Stored data entries:
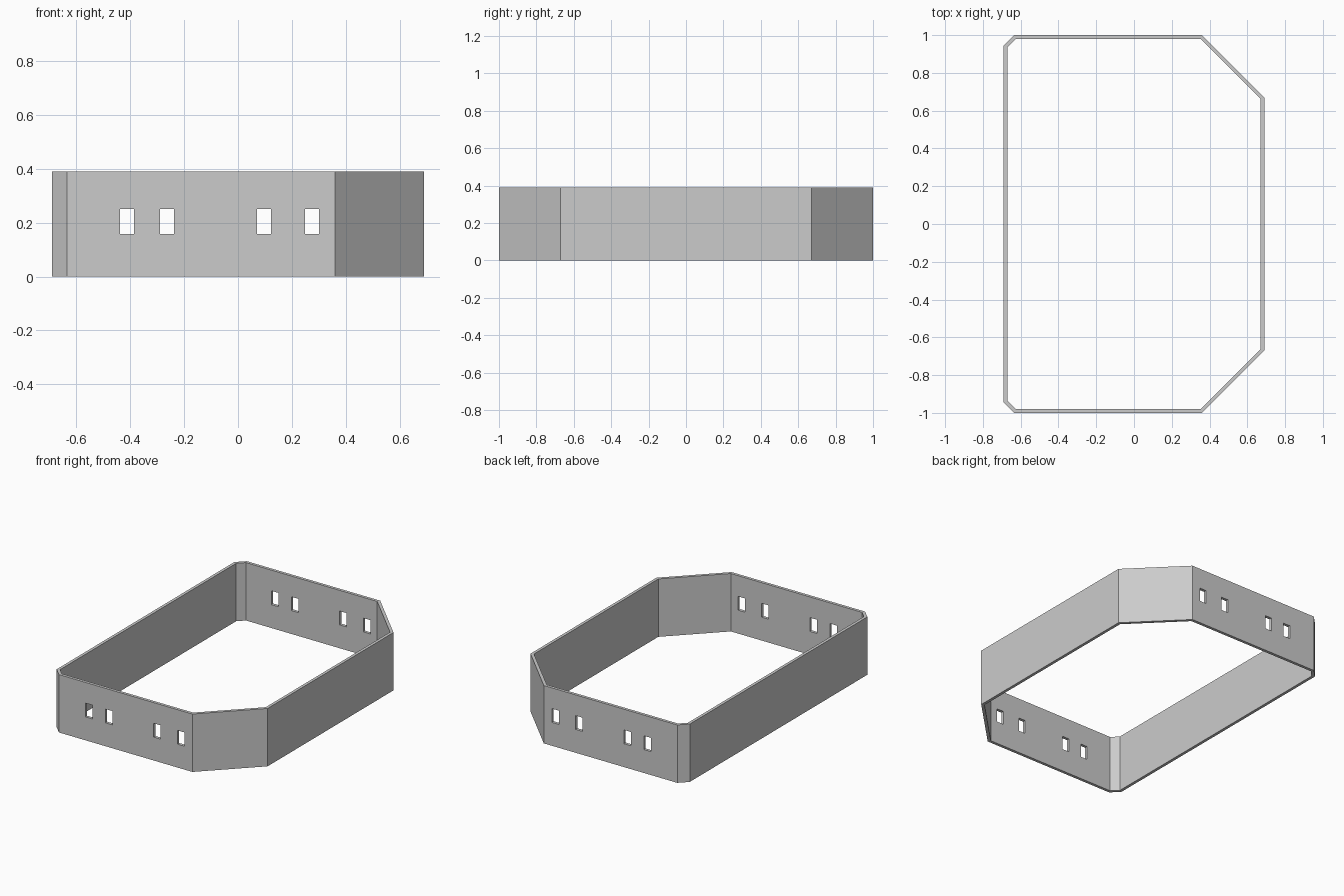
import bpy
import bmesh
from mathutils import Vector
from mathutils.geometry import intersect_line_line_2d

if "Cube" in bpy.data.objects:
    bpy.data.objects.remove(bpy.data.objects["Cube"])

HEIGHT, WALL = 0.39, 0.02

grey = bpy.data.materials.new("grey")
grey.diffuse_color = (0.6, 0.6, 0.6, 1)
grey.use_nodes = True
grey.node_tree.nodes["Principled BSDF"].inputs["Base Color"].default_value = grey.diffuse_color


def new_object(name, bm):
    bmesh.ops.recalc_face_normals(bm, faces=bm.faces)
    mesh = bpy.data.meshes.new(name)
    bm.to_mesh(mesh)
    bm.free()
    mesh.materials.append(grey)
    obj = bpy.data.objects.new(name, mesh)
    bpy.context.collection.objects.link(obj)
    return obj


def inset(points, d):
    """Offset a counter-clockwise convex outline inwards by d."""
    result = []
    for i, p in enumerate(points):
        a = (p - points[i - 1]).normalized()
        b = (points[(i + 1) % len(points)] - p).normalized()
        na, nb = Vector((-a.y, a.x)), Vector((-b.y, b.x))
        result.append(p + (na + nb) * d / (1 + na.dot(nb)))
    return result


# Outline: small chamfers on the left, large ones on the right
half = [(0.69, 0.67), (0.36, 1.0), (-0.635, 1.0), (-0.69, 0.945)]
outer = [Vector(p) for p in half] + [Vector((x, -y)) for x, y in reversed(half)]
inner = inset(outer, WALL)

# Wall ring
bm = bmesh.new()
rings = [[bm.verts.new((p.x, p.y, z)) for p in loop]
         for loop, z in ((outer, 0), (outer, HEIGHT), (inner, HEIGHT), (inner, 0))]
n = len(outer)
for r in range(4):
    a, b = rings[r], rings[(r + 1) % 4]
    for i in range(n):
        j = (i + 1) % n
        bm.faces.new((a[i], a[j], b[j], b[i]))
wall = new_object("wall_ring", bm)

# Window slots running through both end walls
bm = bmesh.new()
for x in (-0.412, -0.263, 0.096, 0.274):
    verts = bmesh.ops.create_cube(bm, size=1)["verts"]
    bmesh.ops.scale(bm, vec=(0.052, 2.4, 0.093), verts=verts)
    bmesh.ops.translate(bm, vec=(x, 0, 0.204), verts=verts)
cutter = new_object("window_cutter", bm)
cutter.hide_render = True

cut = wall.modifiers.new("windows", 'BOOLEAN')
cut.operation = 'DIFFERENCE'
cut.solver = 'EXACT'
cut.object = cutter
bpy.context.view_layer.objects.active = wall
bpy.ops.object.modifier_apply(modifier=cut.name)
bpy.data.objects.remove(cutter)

== Problem statement ==
Your copy of the entries should be exact and free of pictures.

== Finished exercise ==
import bpy
import bmesh
from mathutils import Vector
from mathutils.geometry import intersect_line_line_2d

if "Cube" in bpy.data.objects:
    bpy.data.objects.remove(bpy.data.objects["Cube"])

HEIGHT, WALL = 0.39, 0.02

grey = bpy.data.materials.new("grey")
grey.diffuse_color = (0.6, 0.6, 0.6, 1)
grey.use_nodes = True
grey.node_tree.nodes["Principled BSDF"].inputs["Base Color"].default_value = grey.diffuse_color


def new_object(name, bm):
    bmesh.ops.recalc_face_normals(bm, faces=bm.faces)
    mesh = bpy.data.meshes.new(name)
    bm.to_mesh(mesh)
    bm.free()
    mesh.materials.append(grey)
    obj = bpy.data.objects.new(name, mesh)
    bpy.context.collection.objects.link(obj)
    return obj


def inset(points, d):
    """Offset a counter-clockwise convex outline inwards by d."""
    result = []
    for i, p in enumerate(points):
        a = (p - points[i - 1]).normalized()
        b = (points[(i + 1) % len(points)] - p).normalized()
        na, nb = Vector((-a.y, a.x)), Vector((-b.y, b.x))
        result.append(p + (na + nb) * d / (1 + na.dot(nb)))
    return result


# Outline: small chamfers on the left, large ones on the right
half = [(0.69, 0.67), (0.36, 1.0), (-0.635, 1.0), (-0.69, 0.945)]
outer = [Vector(p) for p in half] + [Vector((x, -y)) for x, y in reversed(half)]
inner = inset(outer, WALL)

# Wall ring
bm = bmesh.new()
rings = [[bm.verts.new((p.x, p.y, z)) for p in loop]
         for loop, z in ((outer, 0), (outer, HEIGHT), (inner, HEIGHT), (inner, 0))]
n = len(outer)
for r in range(4):
    a, b = rings[r], rings[(r + 1) % 4]
    for i in range(n):
        j = (i + 1) % n
        bm.faces.new((a[i], a[j], b[j], b[i]))
wall = new_object("wall_ring", bm)

# Window slots running through both end walls
bm = bmesh.new()
for x in (-0.412, -0.263, 0.096, 0.274):
    verts = bmesh.ops.create_cube(bm, size=1)["verts"]
    bmesh.ops.scale(bm, vec=(0.052, 2.4, 0.093), verts=verts)
    bmesh.ops.translate(bm, vec=(x, 0, 0.204), verts=verts)
cutter = new_object("window_cutter", bm)
cutter.hide_render = True

cut = wall.modifiers.new("windows", 'BOOLEAN')
cut.operation = 'DIFFERENCE'
cut.solver = 'EXACT'
cut.object = cutter
bpy.context.view_layer.objects.active = wall
bpy.ops.object.modifier_apply(modifier=cut.name)
bpy.data.objects.remove(cutter)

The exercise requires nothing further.